The U.N. is still concerned about Hungary’s media law despite EU requested changes. Frank La Rue, the U.N. Human Rights Council’s special investigator on freedom of expression expressed concern about Hungary’s media regulations unnecessarily limiting the press and falling short of the acceptable benchmark for freedom.
The legislature passed a media law, which took effect January 1st allowing the media council to impose high fines or close down media outlets if editors and publishers are caught violating vaguely defined laws. La Rue conveyed deep unease over the “framework of control” set up by the government; and encourages the nation to remove such limits on free press to allow free flow of dialogue between different groups.
Hungarian officials have said they believe in freedom of press but they must also consider the context and local peculiarities of the region.

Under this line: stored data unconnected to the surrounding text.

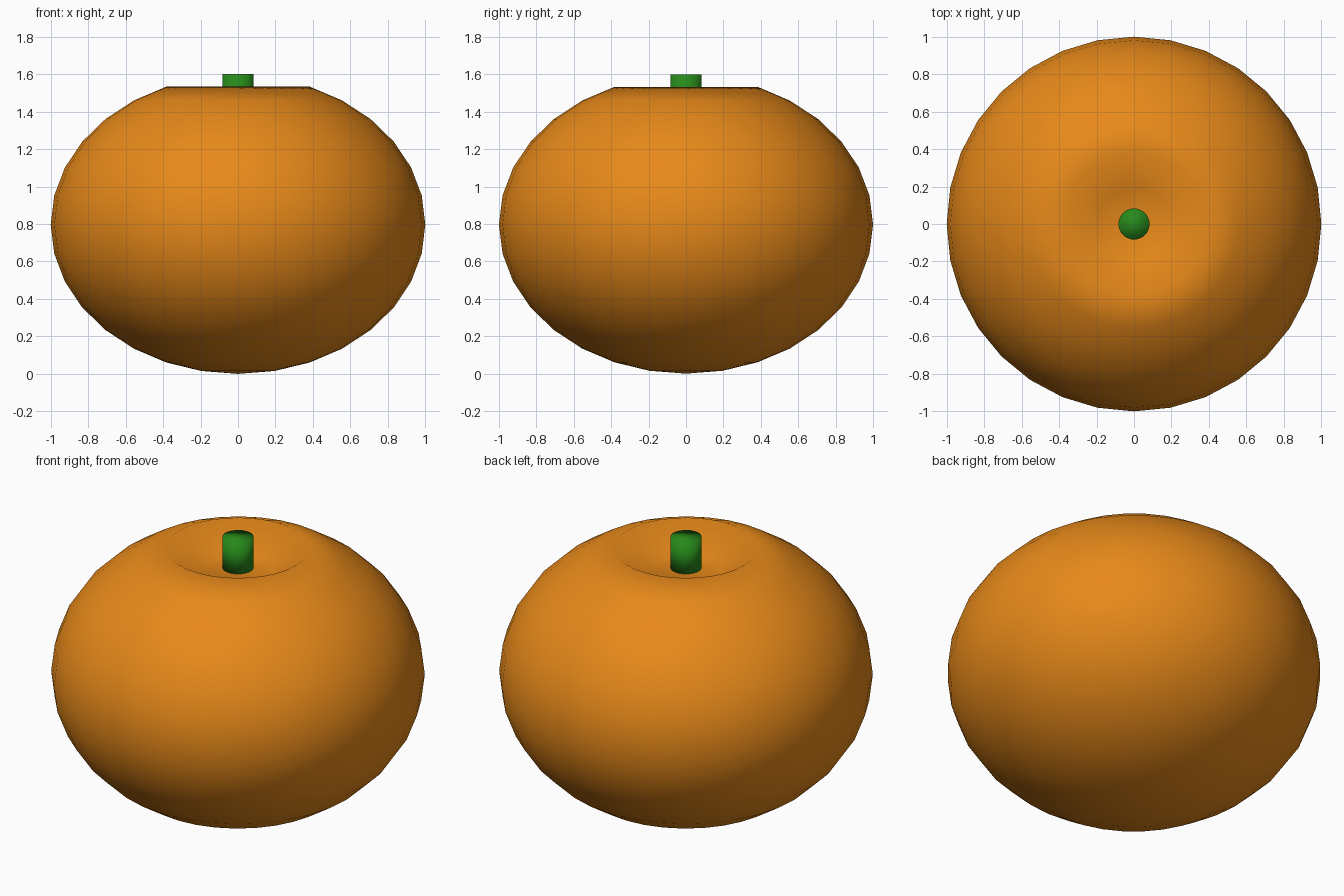
import bpy
from math import hypot

if "Cube" in bpy.data.objects:
    bpy.data.objects.remove(bpy.data.objects["Cube"])


def paint(obj, name, color):
    mat = bpy.data.materials.new(name)
    mat.diffuse_color = color
    mat.use_nodes = True
    mat.node_tree.nodes["Principled BSDF"].inputs["Base Color"].default_value = mat.diffuse_color
    obj.data.materials.append(mat)


# Squashed round body
R, H = 1.0, 0.797
bpy.ops.mesh.primitive_uv_sphere_add(segments=32, ring_count=16, radius=R)
body = bpy.context.object
body.name = "fruit_body"
for v in body.data.vertices:
    r = hypot(v.co.x, v.co.y)
    v.co.z = H + H * v.co.z
    # Dimple around the stem: push the top ring and pole down
    if v.co.z > H and r < 0.3:
        v.co.z -= 0.17
bpy.ops.object.shade_smooth()
paint(body, "orange", (0.8, 0.25, 0.01, 1))

# Short stem in the dimple
top, bottom = 1.6, 1.4
bpy.ops.mesh.primitive_cylinder_add(vertices=32, radius=0.083, depth=top - bottom,
                                    location=(0, 0, (top + bottom) / 2))
stem = bpy.context.object
stem.name = "stem"
bpy.ops.object.shade_smooth()
paint(stem, "green", (0.02, 0.25, 0.01, 1))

In theory, a free media allows a country to debate controversial local, national and international issues; allows transparency in the political process and demands accountability from politicians. By limiting the press, a government denies its people access to information and consequently the choice to make informed decisions.
So, is cultural context a valid factor to assess when contemplating limiting the media, or is it simply an excuse by the government to retain control and uphold the status quo?